#### PROBLEM DETAILS
A single number is required: how many lines of the listing below include the word "rings".

━━━

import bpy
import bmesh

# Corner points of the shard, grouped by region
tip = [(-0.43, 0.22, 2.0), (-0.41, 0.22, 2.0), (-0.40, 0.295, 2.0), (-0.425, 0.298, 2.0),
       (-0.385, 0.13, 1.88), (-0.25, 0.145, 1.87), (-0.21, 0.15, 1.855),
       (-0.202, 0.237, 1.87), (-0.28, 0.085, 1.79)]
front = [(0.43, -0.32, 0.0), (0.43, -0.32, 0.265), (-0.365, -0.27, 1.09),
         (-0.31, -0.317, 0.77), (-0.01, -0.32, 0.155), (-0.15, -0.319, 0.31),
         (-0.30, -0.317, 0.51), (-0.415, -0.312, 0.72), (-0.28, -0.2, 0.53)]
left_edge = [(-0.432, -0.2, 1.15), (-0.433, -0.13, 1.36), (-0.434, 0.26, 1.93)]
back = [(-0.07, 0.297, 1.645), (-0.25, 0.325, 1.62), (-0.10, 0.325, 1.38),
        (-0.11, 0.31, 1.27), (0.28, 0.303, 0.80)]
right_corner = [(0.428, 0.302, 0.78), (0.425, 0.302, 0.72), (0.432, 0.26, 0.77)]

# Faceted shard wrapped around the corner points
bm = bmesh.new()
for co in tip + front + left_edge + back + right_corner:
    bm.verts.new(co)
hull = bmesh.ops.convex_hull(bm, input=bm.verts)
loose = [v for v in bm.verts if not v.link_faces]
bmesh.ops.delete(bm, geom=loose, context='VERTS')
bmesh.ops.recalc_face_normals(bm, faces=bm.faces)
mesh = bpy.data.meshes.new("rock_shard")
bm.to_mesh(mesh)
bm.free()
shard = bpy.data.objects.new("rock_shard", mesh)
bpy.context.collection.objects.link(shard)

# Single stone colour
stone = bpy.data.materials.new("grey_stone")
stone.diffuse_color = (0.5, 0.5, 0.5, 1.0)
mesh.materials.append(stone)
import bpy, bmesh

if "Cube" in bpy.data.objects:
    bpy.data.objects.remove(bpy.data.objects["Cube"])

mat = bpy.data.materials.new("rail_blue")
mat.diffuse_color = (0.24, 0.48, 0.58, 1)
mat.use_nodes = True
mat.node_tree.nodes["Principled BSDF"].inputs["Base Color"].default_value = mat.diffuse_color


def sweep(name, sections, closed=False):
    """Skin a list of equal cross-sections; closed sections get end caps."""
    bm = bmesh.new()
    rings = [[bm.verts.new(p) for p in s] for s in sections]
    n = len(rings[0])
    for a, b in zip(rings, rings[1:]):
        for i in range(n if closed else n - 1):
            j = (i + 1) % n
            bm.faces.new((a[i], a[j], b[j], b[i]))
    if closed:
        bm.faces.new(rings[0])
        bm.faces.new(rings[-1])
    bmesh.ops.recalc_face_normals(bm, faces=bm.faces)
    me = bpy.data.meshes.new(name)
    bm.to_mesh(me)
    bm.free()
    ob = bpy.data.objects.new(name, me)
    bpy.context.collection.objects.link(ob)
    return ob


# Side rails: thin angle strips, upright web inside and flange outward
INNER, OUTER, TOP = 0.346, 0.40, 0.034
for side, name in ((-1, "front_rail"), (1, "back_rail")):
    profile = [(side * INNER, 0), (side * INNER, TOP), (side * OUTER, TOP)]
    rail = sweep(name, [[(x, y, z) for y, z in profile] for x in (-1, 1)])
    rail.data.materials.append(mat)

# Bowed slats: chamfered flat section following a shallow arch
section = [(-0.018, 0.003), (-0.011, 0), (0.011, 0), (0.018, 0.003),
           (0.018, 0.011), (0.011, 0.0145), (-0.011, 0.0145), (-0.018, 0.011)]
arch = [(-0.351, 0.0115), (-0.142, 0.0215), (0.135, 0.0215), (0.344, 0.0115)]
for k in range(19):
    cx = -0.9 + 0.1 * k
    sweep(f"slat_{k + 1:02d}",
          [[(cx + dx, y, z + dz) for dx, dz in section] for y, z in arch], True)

━━━

#### RESPONSE TO THIS TASK
5